**PROMPT**
An exact reproduction of the lines below, from the first through the one with "for y, cx, cz, rx, rz", is the whole answer; pictures have no place in it.

**PROVIDED RECORDS**

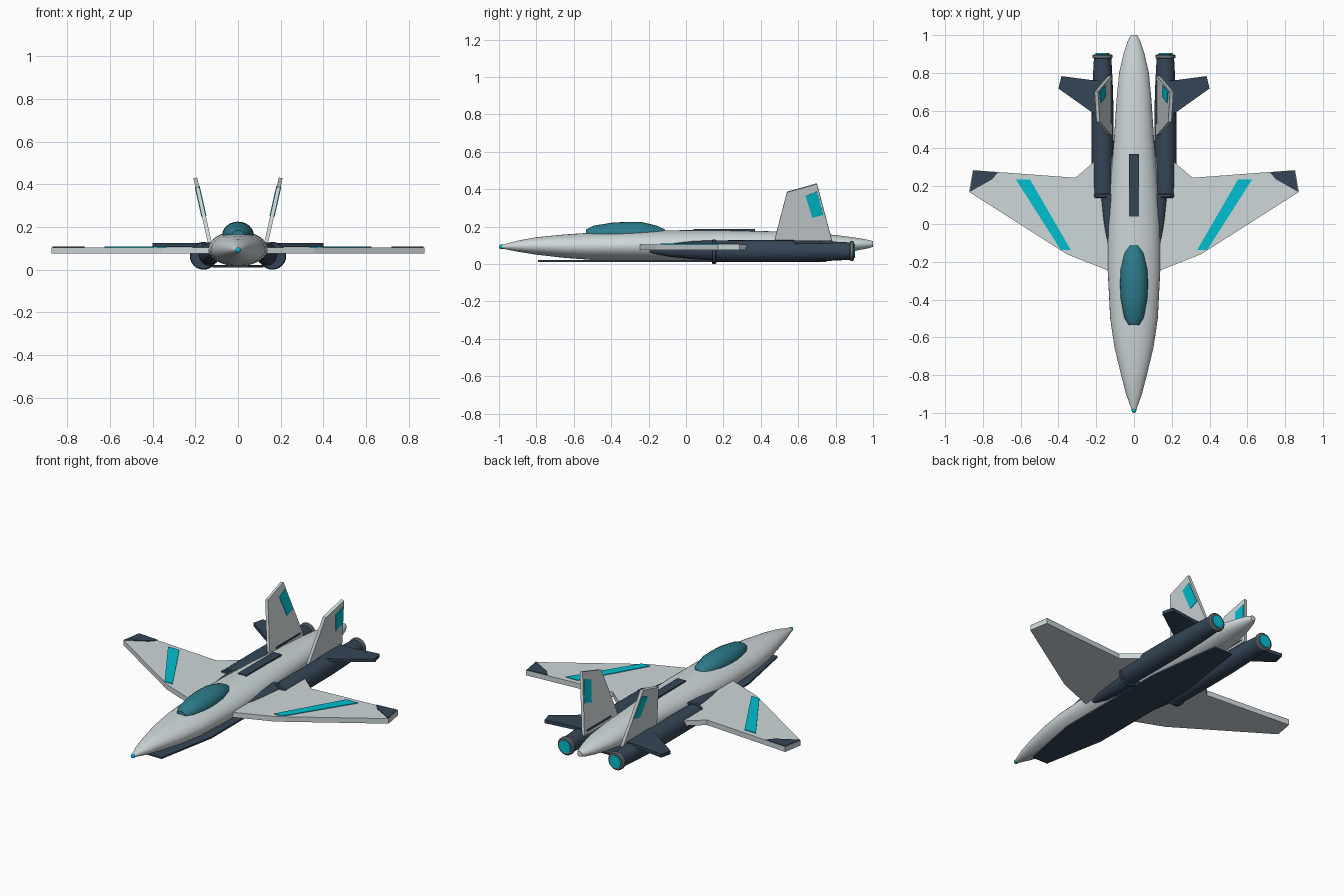
import bpy, bmesh, math
from mathutils import Vector

if "Cube" in bpy.data.objects:
    bpy.data.objects.remove(bpy.data.objects["Cube"])


def mat(name, rgb):
    m = bpy.data.materials.new(name)
    m.diffuse_color = (*rgb, 1)
    m.use_nodes = True
    m.node_tree.nodes["Principled BSDF"].inputs["Base Color"].default_value = m.diffuse_color
    return m


HULL = mat("hull_grey", (0.62, 0.68, 0.70))
NAVY = mat("navy", (0.035, 0.06, 0.095))
CYAN = mat("cyan", (0.0, 0.53, 0.64))
GLASS = mat("canopy_teal", (0.025, 0.20, 0.26))
METAL = mat("metal", (0.16, 0.18, 0.20))


def finish(name, bm, material, mirror=False, smooth=False):
    bmesh.ops.recalc_face_normals(bm, faces=bm.faces)
    me = bpy.data.meshes.new(name)
    bm.to_mesh(me)
    bm.free()
    ob = bpy.data.objects.new(name, me)
    bpy.context.collection.objects.link(ob)
    me.materials.append(material)
    if smooth:
        bpy.ops.object.select_all(action='DESELECT')
        ob.select_set(True)
        bpy.context.view_layer.objects.active = ob
        bpy.ops.object.shade_smooth_by_angle(angle=math.radians(35))
    if mirror:
        ob.modifiers.new("mirror", 'MIRROR').use_mirror_merge = False
    return ob


def loft(name, sections, material, n=32, **kw):
    """Skin elliptical sections (y, cx, cz, rx, rz) placed along y."""
    bm = bmesh.new()
    rings = []
    for y, cx, cz, rx, rz in sections:
        rings.append([bm.verts.new((cx + rx * math.cos(a), y, cz + rz * math.sin(a)))
                      for a in (2 * math.pi * i / n for i in range(n))])
    for r, q in zip(rings, rings[1:]):
        for i in range(n):
            bm.faces.new((r[i], r[(i + 1) % n], q[(i + 1) % n], q[i]))
    bm.faces.new(rings[0])
    bm.faces.new(rings[-1])
    return finish(name, bm, material, smooth=True, **kw)


def slab(name, pts, offset, material, mirror=True):
    """Extrude a flat outline of 3D points by an offset vector."""
    bm = bmesh.new()
    a = [bm.verts.new(p) for p in pts]
    b = [bm.verts.new(Vector(p) + Vector(offset)) for p in pts]
    bm.faces.new(a)
    bm.faces.new(b)
    for i in range(len(a)):
        j = (i + 1) % len(a)
        bm.faces.new((a[i], a[j], b[j], b[i]))
    return finish(name, bm, material, mirror=mirror)


def plate(name, xy, z0, z1, material, mirror=True):
    return slab(name, [(x, y, z0) for x, y in xy], (0, 0, z1 - z0), material, mirror)


# Fuselage: y, half width, bottom, top
hull = [(-0.995, .008, .085, .099), (-0.9, .042, .066, .125), (-0.8, .068, .050, .143),
        (-0.65, .104, .033, .158), (-0.5, .126, .022, .168), (-0.25, .139, .016, .178),
        (0, .138, .016, .181), (0.25, .122, .018, .180), (0.45, .106, .024, .175),
        (0.65, .093, .038, .167), (0.8, .079, .055, .155), (0.9, .056, .070, .142),
        (0.97, .033, .083, .130), (1.0, .016, .092, .122)]
loft("fuselage", [(y, 0, (b + t) / 2, w, (t - b) / 2) for y, w, b, t in hull], HULL)

# Nose sensor
bm = bmesh.new()
bmesh.ops.create_uvsphere(bm, u_segments=12, v_segments=8, radius=0.013)
bmesh.ops.translate(bm, verts=bm.verts, vec=(0, -0.987, 0.092))
finish("nose_sensor", bm, CYAN, smooth=True)

# Canopy
loft("canopy", [(-.535, 0, .162, .028, .022), (-.495, 0, .162, .052, .043),
                (-.39, 0, .162, .071, .060), (-.315, 0, .162, .074, .063),
                (-.24, 0, .162, .071, .063), (-.155, 0, .162, .052, .043),
                (-.112, 0, .162, .028, .022)], GLASS, n=24)

# Spine panel and belly plate
plate("spine_panel", [(-.027, .04), (.027, .04), (.027, .37), (-.027, .37)],
      .165, .186, NAVY, mirror=False)
half = [(.05, -.79), (.12, -.42), (.12, .3), (.06, .75)]
plate("belly_plate", half + [(-x, y) for x, y in reversed(half)], .011, .021, NAVY, mirror=False)

# Wings with stripe and dark tip
plate("wing", [(.08, -.26), (.14, -.245), (.355, -.16), (.873, .17), (.853, .285),
               (.31, .245), (.21, .33), (.08, .36)], .075, .105, HULL)
plate("wing_stripe", [(.334, -.138), (.387, -.138), (.625, .235), (.55, .235)], .1, .109, CYAN)
plate("wing_tip", [(.75, .237), (.869, .17), (.85, .284), (.72, .273)], .1, .109, NAVY)

# Engine nacelles, intake fairings, lips and nozzles
EX, EZ = .166, .069
loft("intake_fairing", [(-.22, .115, .075, .01, .01), (-.1, .122, .075, .035, .035),
                        (.03, .128, .074, .045, .048), (.16, .135, .073, .05, .055)],
     NAVY, n=24, mirror=True)
loft("nacelle", [(y, EX, EZ, r, r) for y, r in
                 [(.15, .056), (.2, .058), (.4, .059), (.6, .058), (.75, .053), (.885, .046)]],
     NAVY, n=24, mirror=True)
loft("intake_lip", [(y, EX - .005, EZ - .004, r, r) for y, r in
                    [(.138, .06), (.143, .065), (.157, .065), (.162, .06)]],
     NAVY, n=24, mirror=True)
loft("nozzle_ring", [(y, EX, EZ, r, r) for y, r in
                     [(.875, .046), (.88, .053), (.893, .053), (.898, .046)]],
     METAL, n=24, mirror=True)
loft("exhaust_glow", [(.88, EX, EZ, .037, .037), (.904, EX, EZ, .037, .037)],
     CYAN, n=24, mirror=True)

# Tailplanes
plate("tailplane", [(.12, .53), (.235, .6), (.4, .717), (.384, .783), (.21, .76), (.12, .76)],
      .106, .126, NAVY)

# Canted tail fins with a coloured panel showing on both faces
lean = .065 / .29


def fin(name, yz, thick, material):
    side = Vector((1, 0, -lean)).normalized() * thick
    pts = [Vector((.135 + (z - .14) * lean, y, z)) - side / 2 for y, z in yz]
    slab(name, pts, side, material)


fin("tail_fin", [(.47, .10), (.475, .135), (.54, .385), (.70, .43), (.778, .135), (.785, .10)],
    .018, HULL)
fin("fin_panel", [(.64, .365), (.70, .39), (.735, .265), (.675, .25)], .024, CYAN)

**RESPONSE BELOW**
import bpy, bmesh, math
from mathutils import Vector

if "Cube" in bpy.data.objects:
    bpy.data.objects.remove(bpy.data.objects["Cube"])


def mat(name, rgb):
    m = bpy.data.materials.new(name)
    m.diffuse_color = (*rgb, 1)
    m.use_nodes = True
    m.node_tree.nodes["Principled BSDF"].inputs["Base Color"].default_value = m.diffuse_color
    return m


HULL = mat("hull_grey", (0.62, 0.68, 0.70))
NAVY = mat("navy", (0.035, 0.06, 0.095))
CYAN = mat("cyan", (0.0, 0.53, 0.64))
GLASS = mat("canopy_teal", (0.025, 0.20, 0.26))
METAL = mat("metal", (0.16, 0.18, 0.20))


def finish(name, bm, material, mirror=False, smooth=False):
    bmesh.ops.recalc_face_normals(bm, faces=bm.faces)
    me = bpy.data.meshes.new(name)
    bm.to_mesh(me)
    bm.free()
    ob = bpy.data.objects.new(name, me)
    bpy.context.collection.objects.link(ob)
    me.materials.append(material)
    if smooth:
        bpy.ops.object.select_all(action='DESELECT')
        ob.select_set(True)
        bpy.context.view_layer.objects.active = ob
        bpy.ops.object.shade_smooth_by_angle(angle=math.radians(35))
    if mirror:
        ob.modifiers.new("mirror", 'MIRROR').use_mirror_merge = False
    return ob


def loft(name, sections, material, n=32, **kw):
    """Skin elliptical sections (y, cx, cz, rx, rz) placed along y."""
    bm = bmesh.new()
    rings = []
    for y, cx, cz, rx, rz in sections:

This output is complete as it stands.